What’s in a Kicker?
Oregon is putting a portion of your 2014 Oregon taxes back into your pocket. As mandated by the Oregon Constitution, the rebate is to be issued when the calculated revenue for a given biennium exceeds the forecast revenue by at least two percent.
(Not) A Pile of Money
The kicker will be in play for the first time since 2007, providing a rebate to anyone who paid taxes to the state of Oregon in 2014. With a rebate rate of only 5.6% for the 2015 kicker, this will be the second lowest rebate rate Oregon has seen; so temper your expectations as 2007 was a lofty 18.6%.
What does all this talk about kickers and rebate rates mean for you exactly? Quite simply, the kicker will pay back 5.6% (the rebate rate) of your Oregon tax liability before credits.

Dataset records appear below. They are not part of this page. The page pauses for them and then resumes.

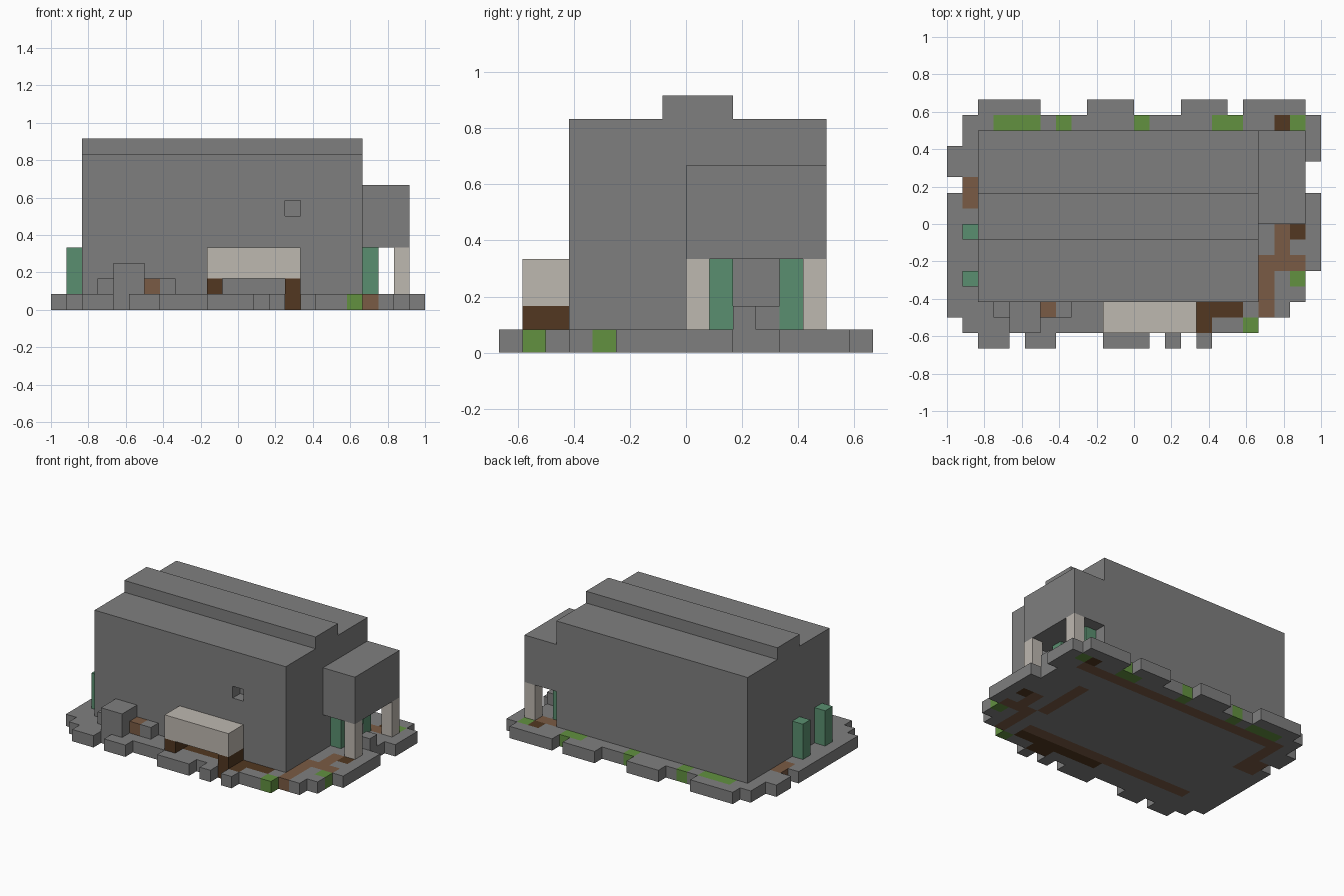
import bpy, bmesh
from mathutils import Vector

U = 1 / 12  # one block

cube = bpy.data.objects.get("Cube")
if cube:
    bpy.data.objects.remove(cube, do_unlink=True)


def material(name, *rgb):
    m = bpy.data.materials.new(name)
    m.use_nodes = True
    m.diffuse_color = (*rgb, 1)
    m.node_tree.nodes["Principled BSDF"].inputs["Base Color"].default_value = (*rgb, 1)
    return m


stone = material("grey_stone", .212, .212, .212)
dirt = material("brown_dirt", .195, .105, .058)
soil = material("dark_brown", .084, .039, .015)
grass = material("grass_green", .122, .283, .051)
leaf = material("muted_green", .102, .275, .162)
plaster = material("pale_plaster", .515, .479, .434)
glass = material("pale_blue_glass", .32, .445, .468)


def finish(name, bm, *mats):
    bmesh.ops.recalc_face_normals(bm, faces=bm.faces[:])
    mesh = bpy.data.meshes.new(name)
    bm.to_mesh(mesh)
    bm.free()
    for m in mats:
        mesh.materials.append(m)
    ob = bpy.data.objects.new(name, mesh)
    bpy.context.collection.objects.link(ob)
    return ob


def box(name, mat, x, y, z):
    """Box from (low, high) block ranges."""
    bm = bmesh.new()
    bmesh.ops.create_cube(bm, size=1)
    for v in bm.verts:
        v.co = Vector([(r[0] if c < 0 else r[1]) * U for c, r in zip(v.co, (x, y, z))])
    return finish(name, bm, mat)


def cells(x0, x1, y0, y1):
    return {(x, y) for x in range(x0, x1) for y in range(y0, y1)}


# Ragged ground slab: core plus edge pieces
ground = cells(-11, 8, -7, 7) | cells(8, 10, -6, 7) | cells(10, 11, -5, 7)
for x0, x1 in ((-10, -6), (-3, 0), (3, 6), (7, 11)):
    ground |= cells(x0, x1, 7, 8)
for x0, x1 in ((-10, -8), (-7, -5), (-2, 1), (2, 3), (4, 5)):
    ground |= cells(x0, x1, -8, -7)
for x, y0, y1 in ((11, 4, 7), (11, -3, 2), (-12, 3, 5), (-12, -6, 2)):
    ground |= cells(x, x + 1, y0, y1)

# Ground patches: dirt paths, dark soil, grass
dirt_cells = (cells(8, 9, -6, -2) | cells(8, 11, -3, -2) | cells(9, 10, -2, 0)
              | cells(-11, -10, 1, 3) | cells(-10, -9, 1, 6) | cells(-9, 10, 5, 6)
              | cells(-9, 7, -5, -4) | cells(7, 8, -2, 3))
soil_cells = (cells(-1, 7, -6, -5) | cells(3, 5, -7, -6) | cells(10, 11, -1, 0)
              | cells(9, 10, 6, 7))
grass_cells = (cells(-9, -6, 6, 7) | cells(-5, -4, 6, 7) | cells(0, 1, 6, 7)
               | cells(5, 7, 6, 7) | cells(10, 11, 6, 7) | cells(10, 11, -4, -3)
               | cells(7, 8, -7, -6))

bm = bmesh.new()


def quad(points, index):
    bm.faces.new([bm.verts.new(Vector(p) * U) for p in points]).material_index = index


for x, y in sorted(ground):
    i = next((k for k, s in ((1, dirt_cells), (2, soil_cells), (3, grass_cells))
              if (x, y) in s), 0)
    ring = [(x, y), (x + 1, y), (x + 1, y + 1), (x, y + 1)]
    for z in (0, 1):
        quad([(*p, z) for p in ring], i)
    for k, (dx, dy) in enumerate(((0, -1), (1, 0), (0, 1), (-1, 0))):
        if (x + dx, y + dy) not in ground:
            a, b = ring[k], ring[(k + 1) % 4]
            quad([(*a, 0), (*b, 0), (*b, 1), (*a, 1)], i)
bmesh.ops.remove_doubles(bm, verts=bm.verts[:], dist=.001)
finish("ground_slab", bm, stone, dirt, soil, grass)

# Main hall with raised ridge, extruded from its end profile
bm = bmesh.new()
profile = [(-5, 1), (6, 1), (6, 10), (2, 10), (2, 11), (-1, 11), (-1, 10), (-5, 10)]
end = bm.faces.new([bm.verts.new((-10 * U, y * U, z * U)) for y, z in profile])
ext = bmesh.ops.extrude_face_region(bm, geom=[end], use_keep_orig=True)["geom"]
bmesh.ops.translate(bm, vec=(18 * U, 0, 0),
                    verts=[v for v in ext if isinstance(v, bmesh.types.BMVert)])
hall = finish("main_hall", bm, stone)

# Square hole beside the front window
cutter = box("hole_cutter", stone, (3, 4), (-6, -4), (6, 7))
cutter.hide_render = True
mod = hall.modifiers.new("hole", "BOOLEAN")
mod.operation, mod.object, mod.solver = "DIFFERENCE", cutter, "EXACT"
bpy.context.view_layer.objects.active = hall
bpy.ops.object.modifier_apply(modifier="hole")
bpy.data.objects.remove(cutter, do_unlink=True)

# Side annex on posts, with planks and steps below
box("side_annex", stone, (8, 11), (0, 6), (4, 8))
for n, y in (("front", 0), ("back", 5)):
    box(n + "_post", plaster, (10, 11), (y, y + 1), (1, 4))
for n, y in (("front", 1), ("back", 4)):
    box(n + "_entrance_pillar", leaf, (8, 9), (y, y + 1), (1, 4))
box("outer_block", stone, (10, 11), (2, 3), (1, 2))
box("inner_block", stone, (8, 9), (3, 4), (1, 2))

# Green pillars on the far side
for n, y in (("front", -4), ("back", -1)):
    box(n + "_side_pillar", leaf, (-11, -10), (y, y + 1), (1, 4))

# Counter on dark legs
box("counter", plaster, (-2, 4), (-7, -5), (2, 4))
for n, x in (("right", -2), ("left", 3)):
    box(n + "_counter_leg", soil, (x, x + 1), (-7, -5), (1, 2))

# Rubble at the front
box("large_crate", stone, (-8, -6), (-7, -5), (1, 3))
box("right_rubble", stone, (-9, -8), (-6, -5), (1, 2))
box("dirt_block", dirt, (-6, -5), (-6, -5), (1, 2))
box("left_rubble", stone, (-5, -4), (-6, -5), (1, 2))


def window(name, panes, wall, out, shift=0.0, round_off=.32):
    """Thin rounded plate covering the given panes of the wall."""
    bm = bmesh.new()
    for x, z in sorted(panes):
        bm.faces.new([bm.verts.new(((x + a + shift) * U, wall * U, (z + b) * U))
                      for a, b in ((0, 0), (1, 0), (1, 1), (0, 1))])
    bmesh.ops.remove_doubles(bm, verts=bm.verts[:], dist=.001)
    bmesh.ops.dissolve_limit(bm, angle_limit=.1, use_dissolve_boundaries=True,
                             verts=bm.verts[:], edges=bm.edges[:])
    bmesh.ops.bevel(bm, geom=bm.verts[:], offset=round_off * U, segments=2,
                    profile=.5, affect="VERTICES")
    ext = bmesh.ops.extrude_face_region(bm, geom=bm.faces[:], use_keep_orig=True)["geom"]
    bmesh.ops.translate(bm, vec=(0, out * .004, 0),
                        verts=[v for v in ext if isinstance(v, bmesh.types.BMVert)])
    finish(name, bm, glass)


# Front and back windows, some with a broken pane
broken = {("front", -4): {(-3, 6)}, ("back", -4): {(-3, 7)}, ("back", -8): {(-8, 6)}}
for side, wall, out in (("front", -5, -1), ("back", 6, 1)):
    for k, x in enumerate((-8, -4, 0, 4)):
        panes = cells(x, x + 2, 6, 8) - broken.get((side, x), set())
        window(f"{side}_window_{k + 1}", panes, wall, out)

# Small low windows at the back
window("small_window_1", {(-4, 3)}, 6, 1, 0, .4)
window("small_window_2", {(-7, 3)}, 6, 1, -.2, .4)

The Oregonian has an excellent kicker calculator for you to estimate how much you might get back. There is another difference from prior kickers which brings with it some caveats, so let us briefly explain.
Show Me the Money
Let’s go back to the 2007 kicker, your money came by way of a check in the mail from the state of Oregon. This year, your money comes by way of your 2015 Oregon income tax return. That means if you paid income tax to Oregon in 2014, even if you owe nothing to Oregon in 2015, you need to file a 2015 Oregon income tax return.
What Should I Do?
How exactly does your money come to you via the income tax return? It will act as a refundable credit, which is to say it will discount your Oregon income tax liability. If your kicker exceeds your tax liability, you will receive a refund check. Hence why you will need to file in 2015 whether required or not.
It can also reduce your next quarterly estimated tax payments, as Oregon underpayment penalties are calculated based on Oregon income tax liability after all refundable credits are applied. So, in effect, you may see money more immediately than April, it will just be in the form of savings on those pesky quarterly payments.
To best determine how the kicker impacts your individual tax situation, as always, you should contact your tax advisor. Also, please note that the kicker calculator linked above is not an official calculator; to avoid possible underpayment penalties, discuss your situation with your tax advisor prior to reducing any planned quarterly tax payments.
Author: Chris Sittner, CPA
This blog post is a summary and is not intended as tax or legal advice. You should consult with your tax advisor to obtain specific advice with respect to your fact pattern.